=== INFORMATION GIVEN ===

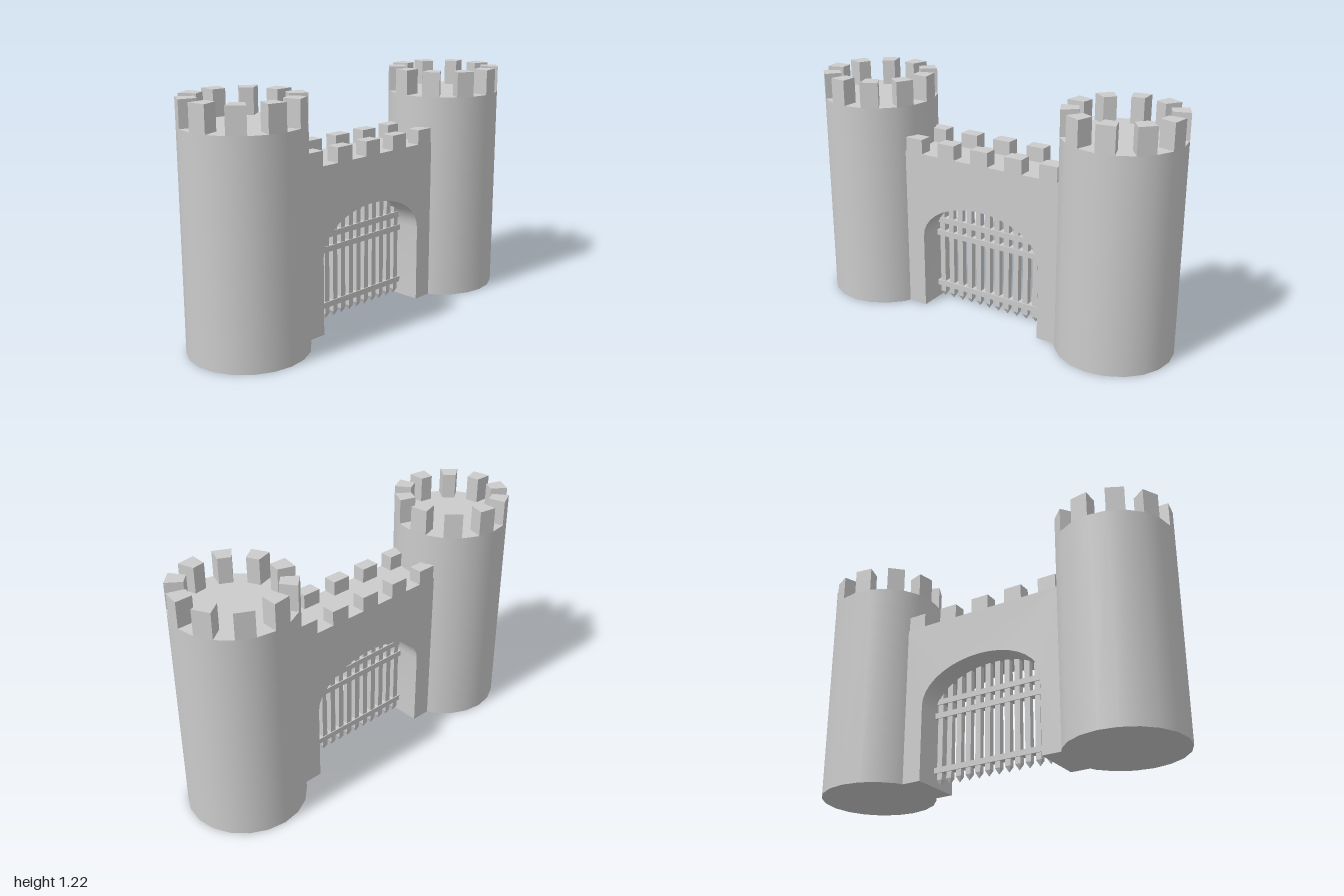
import * as THREE from 'three';
import { toCreasedNormals } from 'three/addons/utils/BufferGeometryUtils.js';

const material = new THREE.MeshStandardMaterial({ color: 0xcccccc });

const TOWER = { z: 0.705, radius: 0.296, inner: 0.21, height: 1.085, top: 1.215, sides: 20 };
const WALL = { halfLength: 0.46, halfDepth: 0.14, height: 0.85, top: 0.925 };
const ARCH = { halfWidth: 0.345, spring: 0.4, rise: 0.205 };

function add(parent, name, geometry, x = 0, y = 0, z = 0) {
  const mesh = new THREE.Mesh(geometry, material);
  mesh.name = name;
  mesh.position.set(x, y, z);
  parent.add(mesh);
  return mesh;
}

// Wedge-shaped battlement block covering one side of the tower's polygon
function towerMerlonGeometry(start, end) {
  const corner = (r, a) => new THREE.Vector2(r * Math.sin(a), -r * Math.cos(a));
  const { inner, radius } = TOWER;
  const shape = new THREE.Shape([
    corner(inner, start), corner(radius, start), corner(radius, end), corner(inner, end),
  ]);
  const geometry = new THREE.ExtrudeGeometry(shape, {
    depth: TOWER.top - TOWER.height, bevelEnabled: false,
  });
  return geometry.rotateX(-Math.PI / 2);
}

function createTower(name, z, firstSide) {
  const tower = new THREE.Group();
  tower.name = name;
  tower.position.z = z;
  const { radius, height, sides } = TOWER;
  add(tower, 'towerBody', new THREE.CylinderGeometry(radius, radius, height, sides), 0, height / 2);
  const step = (2 * Math.PI) / sides;
  for (let i = firstSide; i < sides; i += 2) {
    add(tower, 'towerMerlon', towerMerlonGeometry(i * step, (i + 1) * step), 0, height, 0);
  }
  return tower;
}

// Wall with an elliptical archway, and a row of merlons along both edges
function createWall() {
  const wall = new THREE.Group();
  wall.name = 'gateWall';
  const { halfLength, halfDepth, height, top } = WALL;
  const { halfWidth, spring, rise } = ARCH;

  const shape = new THREE.Shape();
  shape.moveTo(-halfLength, 0);
  shape.lineTo(-halfWidth, 0);
  const segments = 18;
  for (let i = 0; i <= segments; i++) {
    const a = Math.PI * (1 - i / segments);
    shape.lineTo(halfWidth * Math.cos(a), spring + rise * Math.sin(a));
  }
  shape.lineTo(halfWidth, 0);
  shape.lineTo(halfLength, 0);
  shape.lineTo(halfLength, height);
  shape.lineTo(-halfLength, height);
  const body = new THREE.ExtrudeGeometry(shape, { depth: 2 * halfDepth, bevelEnabled: false });
  body.translate(0, 0, -halfDepth).rotateY(-Math.PI / 2);
  add(wall, 'archedWall', toCreasedNormals(body, 0.6));

  const merlon = new THREE.BoxGeometry(0.07, top - height, 0.098);
  for (const side of [-1, 1]) {
    for (let i = -2; i <= 2; i++) {
      add(wall, 'wallMerlon', merlon, side * (halfDepth - 0.035), (height + top) / 2, i * 0.196);
    }
  }
  return wall;
}

// Portcullis: spiked uprights tied by three rails
function createPortcullis() {
  const gate = new THREE.Group();
  gate.name = 'portcullis';
  const count = 12, spacing = 0.0573, width = 0.03, tip = 0.03;
  const spike = new THREE.ConeGeometry(width / Math.SQRT2, tip, 4, 1).toNonIndexed();
  spike.rotateY(Math.PI / 4).rotateX(Math.PI);
  spike.computeVertexNormals();
  for (let i = 0; i < count; i++) {
    const z = (i - (count - 1) / 2) * spacing;
    const archTop = ARCH.spring + ARCH.rise * Math.sqrt(1 - (z / ARCH.halfWidth) ** 2);
    const bottom = 0.005 + tip;
    const length = archTop + 0.02 - bottom;
    add(gate, 'bar', new THREE.BoxGeometry(width, length, width), 0, bottom + length / 2, z);
    add(gate, 'barSpike', spike, 0, bottom - tip / 2, z);
  }
  const rail = new THREE.BoxGeometry(0.04, 0.03, 2 * ARCH.halfWidth);
  for (const y of [0.085, 0.38, 0.455]) add(gate, 'rail', rail, 0, y, 0);
  return gate;
}

export function createModel() {
  const model = new THREE.Group();
  model.name = 'castleGate';
  model.add(
    createTower('frontTower', TOWER.z, 0),
    createTower('backTower', -TOWER.z, 1),
    createWall(),
    createPortcullis(),
  );
  return model;
}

===

◆ TASK OBJECTIVE: Find the line with "0.4, rise: 0.205" in the entries above. Retype it and each line after it, exactly, through the line with "const a = Math.PI * (1 - i / segments);", and stop there.

◆ OUTPUT OF THE TASK:
const ARCH = { halfWidth: 0.345, spring: 0.4, rise: 0.205 };

function add(parent, name, geometry, x = 0, y = 0, z = 0) {
  const mesh = new THREE.Mesh(geometry, material);
  mesh.name = name;
  mesh.position.set(x, y, z);
  parent.add(mesh);
  return mesh;
}

// Wedge-shaped battlement block covering one side of the tower's polygon
function towerMerlonGeometry(start, end) {
  const corner = (r, a) => new THREE.Vector2(r * Math.sin(a), -r * Math.cos(a));
  const { inner, radius } = TOWER;
  const shape = new THREE.Shape([
    corner(inner, start), corner(radius, start), corner(radius, end), corner(inner, end),
  ]);
  const geometry = new THREE.ExtrudeGeometry(shape, {
    depth: TOWER.top - TOWER.height, bevelEnabled: false,
  });
  return geometry.rotateX(-Math.PI / 2);
}

function createTower(name, z, firstSide) {
  const tower = new THREE.Group();
  tower.name = name;
  tower.position.z = z;
  const { radius, height, sides } = TOWER;
  add(tower, 'towerBody', new THREE.CylinderGeometry(radius, radius, height, sides), 0, height / 2);
  const step = (2 * Math.PI) / sides;
  for (let i = firstSide; i < sides; i += 2) {
    add(tower, 'towerMerlon', towerMerlonGeometry(i * step, (i + 1) * step), 0, height, 0);
  }
  return tower;
}

// Wall with an elliptical archway, and a row of merlons along both edges
function createWall() {
  const wall = new THREE.Group();
  wall.name = 'gateWall';
  const { halfLength, halfDepth, height, top } = WALL;
  const { halfWidth, spring, rise } = ARCH;

  const shape = new THREE.Shape();
  shape.moveTo(-halfLength, 0);
  shape.lineTo(-halfWidth, 0);
  const segments = 18;
  for (let i = 0; i <= segments; i++) {
    const a = Math.PI * (1 - i / segments);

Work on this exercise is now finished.